For Pocket Full O’ Stories, the writer was tasked with his toughest job yet for the simple reason he had to pick out 250 short stories out of the 11000 entries from all over India. The entire process took over six months, from inviting entries to locking down the final 250, he narrates, “I thought it was going to be easy. But within the first week, there were a bunch of stories that were way better than the 10 I had submitted. I had to redo my stories a bunch of times to get it match with the others,” he quips, adding, “It was an amazing experience, also very humbling.” The author has also ever so slightly added his own touch to these stories to make them more impactful, but he graciously won’t take credit for any of them.
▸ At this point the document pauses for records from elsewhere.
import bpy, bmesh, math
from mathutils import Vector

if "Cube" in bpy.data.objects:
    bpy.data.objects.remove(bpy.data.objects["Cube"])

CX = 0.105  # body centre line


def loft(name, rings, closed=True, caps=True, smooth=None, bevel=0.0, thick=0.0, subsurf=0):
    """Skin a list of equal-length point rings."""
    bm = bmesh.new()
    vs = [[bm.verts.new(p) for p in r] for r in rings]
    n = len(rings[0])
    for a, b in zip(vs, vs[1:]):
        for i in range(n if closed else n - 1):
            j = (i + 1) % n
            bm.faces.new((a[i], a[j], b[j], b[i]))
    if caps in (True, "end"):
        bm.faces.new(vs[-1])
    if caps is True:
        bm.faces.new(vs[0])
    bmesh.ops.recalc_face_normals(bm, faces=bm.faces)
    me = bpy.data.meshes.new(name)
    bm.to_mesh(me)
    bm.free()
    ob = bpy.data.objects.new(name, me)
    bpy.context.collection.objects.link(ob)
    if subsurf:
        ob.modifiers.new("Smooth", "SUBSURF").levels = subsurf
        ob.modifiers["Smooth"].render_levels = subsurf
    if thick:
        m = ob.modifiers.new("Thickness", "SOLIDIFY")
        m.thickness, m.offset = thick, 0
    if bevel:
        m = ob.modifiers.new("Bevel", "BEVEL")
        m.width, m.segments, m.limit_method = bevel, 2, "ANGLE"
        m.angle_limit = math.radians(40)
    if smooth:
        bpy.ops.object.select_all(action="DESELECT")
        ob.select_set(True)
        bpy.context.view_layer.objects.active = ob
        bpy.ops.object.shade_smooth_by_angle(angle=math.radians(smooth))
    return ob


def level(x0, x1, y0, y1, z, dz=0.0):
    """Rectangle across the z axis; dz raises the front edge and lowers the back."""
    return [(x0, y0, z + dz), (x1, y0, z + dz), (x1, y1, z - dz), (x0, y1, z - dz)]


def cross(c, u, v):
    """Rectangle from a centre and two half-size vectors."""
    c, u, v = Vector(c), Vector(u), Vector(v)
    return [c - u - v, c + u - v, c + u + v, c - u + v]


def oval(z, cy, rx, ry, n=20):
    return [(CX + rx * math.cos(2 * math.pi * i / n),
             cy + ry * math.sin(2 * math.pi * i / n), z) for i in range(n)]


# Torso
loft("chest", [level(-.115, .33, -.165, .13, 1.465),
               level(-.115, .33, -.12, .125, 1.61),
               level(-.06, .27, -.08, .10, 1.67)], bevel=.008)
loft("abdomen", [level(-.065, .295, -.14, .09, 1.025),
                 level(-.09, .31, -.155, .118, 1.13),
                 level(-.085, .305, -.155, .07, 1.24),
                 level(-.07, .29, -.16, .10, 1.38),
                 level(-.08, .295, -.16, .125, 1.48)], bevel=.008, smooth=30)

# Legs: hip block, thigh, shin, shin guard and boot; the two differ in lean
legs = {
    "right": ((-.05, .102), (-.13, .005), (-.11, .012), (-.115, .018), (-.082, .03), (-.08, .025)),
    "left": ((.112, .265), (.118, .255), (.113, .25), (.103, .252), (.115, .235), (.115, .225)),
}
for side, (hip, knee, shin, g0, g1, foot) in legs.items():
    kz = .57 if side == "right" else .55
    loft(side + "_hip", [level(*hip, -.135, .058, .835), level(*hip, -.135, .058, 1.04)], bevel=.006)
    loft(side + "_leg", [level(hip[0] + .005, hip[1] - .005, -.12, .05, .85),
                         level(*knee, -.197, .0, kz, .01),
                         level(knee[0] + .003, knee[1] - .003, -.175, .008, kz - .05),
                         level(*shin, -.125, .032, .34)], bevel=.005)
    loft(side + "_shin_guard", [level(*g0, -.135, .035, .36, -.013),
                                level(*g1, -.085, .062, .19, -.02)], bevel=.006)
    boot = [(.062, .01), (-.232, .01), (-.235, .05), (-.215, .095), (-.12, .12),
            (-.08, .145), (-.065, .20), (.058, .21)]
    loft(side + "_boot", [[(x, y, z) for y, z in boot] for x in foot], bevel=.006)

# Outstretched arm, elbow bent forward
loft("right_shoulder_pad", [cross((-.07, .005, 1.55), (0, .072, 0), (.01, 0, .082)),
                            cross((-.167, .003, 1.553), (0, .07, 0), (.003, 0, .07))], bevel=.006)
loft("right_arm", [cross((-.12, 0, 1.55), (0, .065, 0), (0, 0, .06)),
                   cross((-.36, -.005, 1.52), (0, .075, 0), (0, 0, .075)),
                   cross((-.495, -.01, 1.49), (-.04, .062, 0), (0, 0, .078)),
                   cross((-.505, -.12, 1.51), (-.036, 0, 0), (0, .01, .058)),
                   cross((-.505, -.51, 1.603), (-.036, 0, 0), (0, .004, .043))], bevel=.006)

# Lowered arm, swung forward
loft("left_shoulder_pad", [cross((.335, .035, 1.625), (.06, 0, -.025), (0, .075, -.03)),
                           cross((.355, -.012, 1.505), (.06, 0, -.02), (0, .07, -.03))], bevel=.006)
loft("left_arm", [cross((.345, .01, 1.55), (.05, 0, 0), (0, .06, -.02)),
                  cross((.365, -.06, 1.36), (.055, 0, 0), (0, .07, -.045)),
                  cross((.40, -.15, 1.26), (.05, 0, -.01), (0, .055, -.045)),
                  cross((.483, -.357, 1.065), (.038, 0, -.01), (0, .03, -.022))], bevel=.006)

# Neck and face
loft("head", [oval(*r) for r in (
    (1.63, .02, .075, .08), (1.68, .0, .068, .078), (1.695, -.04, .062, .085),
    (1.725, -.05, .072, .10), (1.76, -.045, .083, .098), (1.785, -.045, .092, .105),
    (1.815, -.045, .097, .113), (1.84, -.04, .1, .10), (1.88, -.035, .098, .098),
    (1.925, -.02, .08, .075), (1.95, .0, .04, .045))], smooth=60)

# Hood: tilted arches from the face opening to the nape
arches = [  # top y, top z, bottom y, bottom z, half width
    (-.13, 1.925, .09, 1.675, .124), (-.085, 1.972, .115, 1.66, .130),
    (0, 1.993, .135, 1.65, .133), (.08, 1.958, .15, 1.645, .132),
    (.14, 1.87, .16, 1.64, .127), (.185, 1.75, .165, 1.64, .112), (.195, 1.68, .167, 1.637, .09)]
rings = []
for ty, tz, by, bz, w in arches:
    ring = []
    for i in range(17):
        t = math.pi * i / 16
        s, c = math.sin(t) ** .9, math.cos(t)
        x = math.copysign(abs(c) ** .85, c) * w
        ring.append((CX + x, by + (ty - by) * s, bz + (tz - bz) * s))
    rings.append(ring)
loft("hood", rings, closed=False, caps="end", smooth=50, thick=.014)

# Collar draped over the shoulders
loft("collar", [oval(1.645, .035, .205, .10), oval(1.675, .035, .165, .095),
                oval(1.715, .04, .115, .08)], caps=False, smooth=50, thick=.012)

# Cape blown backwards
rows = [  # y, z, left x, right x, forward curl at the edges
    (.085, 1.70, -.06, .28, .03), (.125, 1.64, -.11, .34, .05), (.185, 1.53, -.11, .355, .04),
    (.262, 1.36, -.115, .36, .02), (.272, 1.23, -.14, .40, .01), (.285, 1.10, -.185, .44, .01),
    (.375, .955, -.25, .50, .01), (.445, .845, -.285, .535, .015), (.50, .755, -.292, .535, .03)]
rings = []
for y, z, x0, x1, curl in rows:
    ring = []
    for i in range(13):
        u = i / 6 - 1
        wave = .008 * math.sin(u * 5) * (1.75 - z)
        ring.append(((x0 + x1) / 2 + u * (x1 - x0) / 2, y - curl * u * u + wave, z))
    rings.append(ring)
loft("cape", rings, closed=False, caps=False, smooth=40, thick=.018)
Working on Pocket Full O Stories, also gave Durjoy a peek into the thoughts behind the young minds of these storytellers, he says, “A lot of them tried to end with a twist. It was easy to fall into that trap. But since the entire process of selecting stories was interactive, I told them that and they started sending them in different formats.”
Even at the zenith of his career, his naysayers position his work as lacking literary ingenuity. But the writer is quite self-aware. He says, “I believe that are good books and bad books. Like many of my books haven’t endured and are egregiously bad, most of the literary or mid-list fiction that comes out of India is absolutely unreadable too. Like mine lack literary ingenuity, there are supposedly literary writers who lack a story. At the end of the day, it doesn’t matter what genre you’re writing in, it’s about acceptance by a certain audience.”
The author is firm on his thought when he says he will neither shift genres nor change his writing style to cater to the non-readers, “In fact, I wrote a thriller a couple of years ago and that was well received. It was named like a romance novel because it’s easier to reach out and sell the book. As for changing my writing style, it’s not in my hands. I don’t think any writer intentionally dumbs down the way he or she writes. The way I write, that’s my best at that moment. Also, I don’t aim to have the most beautiful prose in the business (although that would be great), what I would want is for my prose to be more effective,” he expresses.
The meaning of success can be different for different people. For a writer it could either translate to the number of books he or she has sold or weigh it on the scale of the ever so gracious rave reviews from critics of the literary world - but Durjoy measures success in different terms. “I have almost never received rave reviews from critics, or any kind of review to be honest.” He continues, “Other writers, yes, but then they are also friends and can’t be trusted. Having said that even sales are not a good indicator of how the book actually was. It’s only when people come to me and talk about a certain book with a lot of passion long after they have read it, is when I know that it worked.”